  • To feel excited, you must wager with increasing quantities of money
  • When attempting to stop gambling, the individual may experience restlessness or anger
  • Attempts to prohibit, control, or reduce gambling have repeatedly failed
  • The individual makes plans to gamble and thinks about a lot
  • Gambling when the individual is in a bad mood
  • Returning to gambling after a financial setback
  • Lying to hide gambling activity
  • Gambling is causing problems in the individual’s relationships or at work
  • Having to rely on others for money to gamble

 

Is there someone I know who has a gambling problem?

People with gambling disorders frequently hide their behaviour, but there are symptoms that someone you know has developed a problem with gambling. These may include the following:

 

  • Money or valuables from the home are missing.
  • Having many loans and borrowing money frequently
  • A lot of bills that have not been paid (because of spending over their budget)
  • A scarcity of food and other necessities
  • Avoiding contact with relatives or at work
  • Personality or mood shifts
  • Unexpected absences from crucial events or commitments due to melancholy, or suicide ideation.
  • Workplace performance is harmed, and more sick days are taken.

 

Gambling addiction self-help

 

  • Learn to cope with negative emotions more healthily. When you’re lonely or bored, do you gamble? Or perhaps after a long day at work or a squabble with your spouse? Gambling can be used to cope with negative emotions, unwind, or socialise.
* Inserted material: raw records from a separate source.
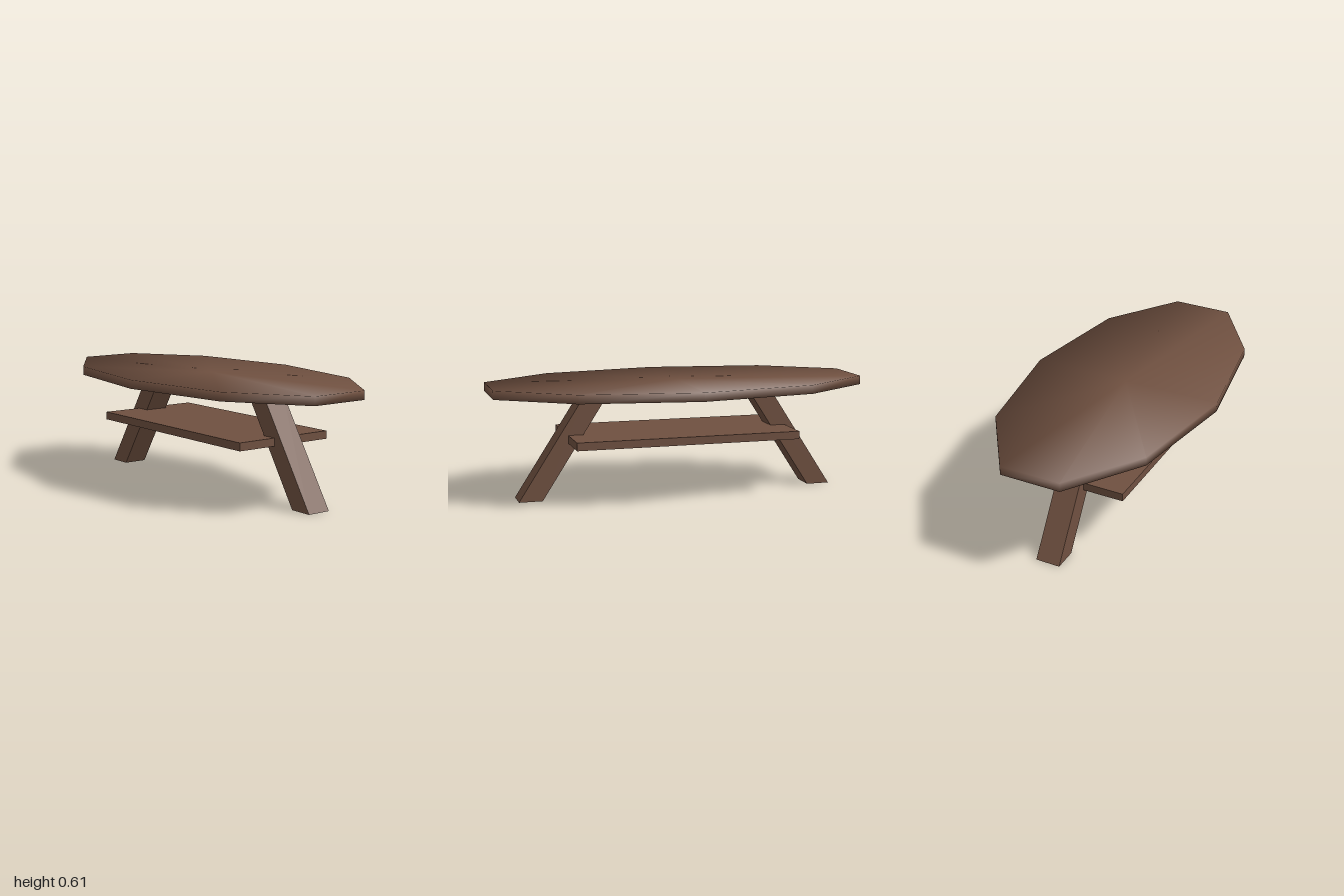
import * as THREE from 'three';

const wood = new THREE.MeshStandardMaterial({ color: 0x6f5040 });
wood.name = 'brown wood';

function addPart(group, name, geometry) {
  const mesh = new THREE.Mesh(geometry, wood);
  mesh.name = name;
  group.add(mesh);
  return mesh;
}

// Ten-sided oval slab whose rim normals blend the flat faces into the edge
function tabletopGeometry() {
  const rx = 1.051, rz = 0.52, thickness = 0.046;
  const geo = new THREE.CylinderGeometry(1, 1, thickness, 10);
  geo.scale(rx, 1, rz);
  const pos = geo.attributes.position, normal = geo.attributes.normal;
  const tilt = THREE.MathUtils.degToRad(50);
  const n = new THREE.Vector3();
  for (let i = 0; i < pos.count; i++) {
    const x = pos.getX(i), y = pos.getY(i), z = pos.getZ(i);
    if (Math.hypot(x, z) < 0.01) continue; // cap centres stay vertical
    n.set(x / (rx * rx), 0, z / (rz * rz)).normalize().multiplyScalar(Math.sin(tilt));
    n.y = Math.sign(y) * Math.cos(tilt);
    normal.setXYZ(i, n.x, n.y, n.z);
  }
  return geo;
}

// Slanted leg: a parallelogram seen from the front, extruded in depth
function legGeometry(side) {
  const corners = [[0.74, 0], [0.865, 0], [0.503, 0.56], [0.378, 0.56]];
  const shape = new THREE.Shape(corners.map(([x, y]) => new THREE.Vector2(side * x, y)));
  const geo = new THREE.ExtrudeGeometry(shape, { depth: 0.13, bevelEnabled: false });
  return geo.translate(0, 0, -0.065);
}

export function createModel() {
  const table = new THREE.Group();
  table.name = 'table';

  addPart(table, 'tabletop', tabletopGeometry()).position.y = 0.583;
  addPart(table, 'leftLeg', legGeometry(1));
  addPart(table, 'rightLeg', legGeometry(-1));

  // Low shelf running through both legs
  addPart(table, 'shelf', new THREE.BoxGeometry(1.2, 0.042, 0.57)).position.y = 0.32;

  return table;
}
However, there are healthier and more successful ways to manage your moods and relieve boredom, such as exercising, spending time with non-gambling friends, learning new hobbies, or using relaxation techniques.

 

  • Boost the number of people who are willing to help you. It’s difficult to overcome any addiction without help, so enlist the help of friends and family. If your social circle is small, there are other options for making new acquaintances than going to casinos or gambling online. Reach out to coworkers, join a sports team or a book club, enrol in a continuing education course or volunteer for a worthy cause.

 

  • Participate in a peer support group. For example, Gamblers Anonymous is a 12-step recovery group modelled after Alcoholics Anonymous. Finding a sponsor, a former gambler who has experience staying free of addiction and can give you crucial guidance and support, is an important aspect of the programme.

 

  • Seek treatment for any underlying mental health issues. Gambling problems can be triggered by depression, stress, substance misuse, or anxiety, and they can also be exacerbated by compulsive gambling. These issues will persist even if gambling is no longer a part of your life, so it’s critical to treat them.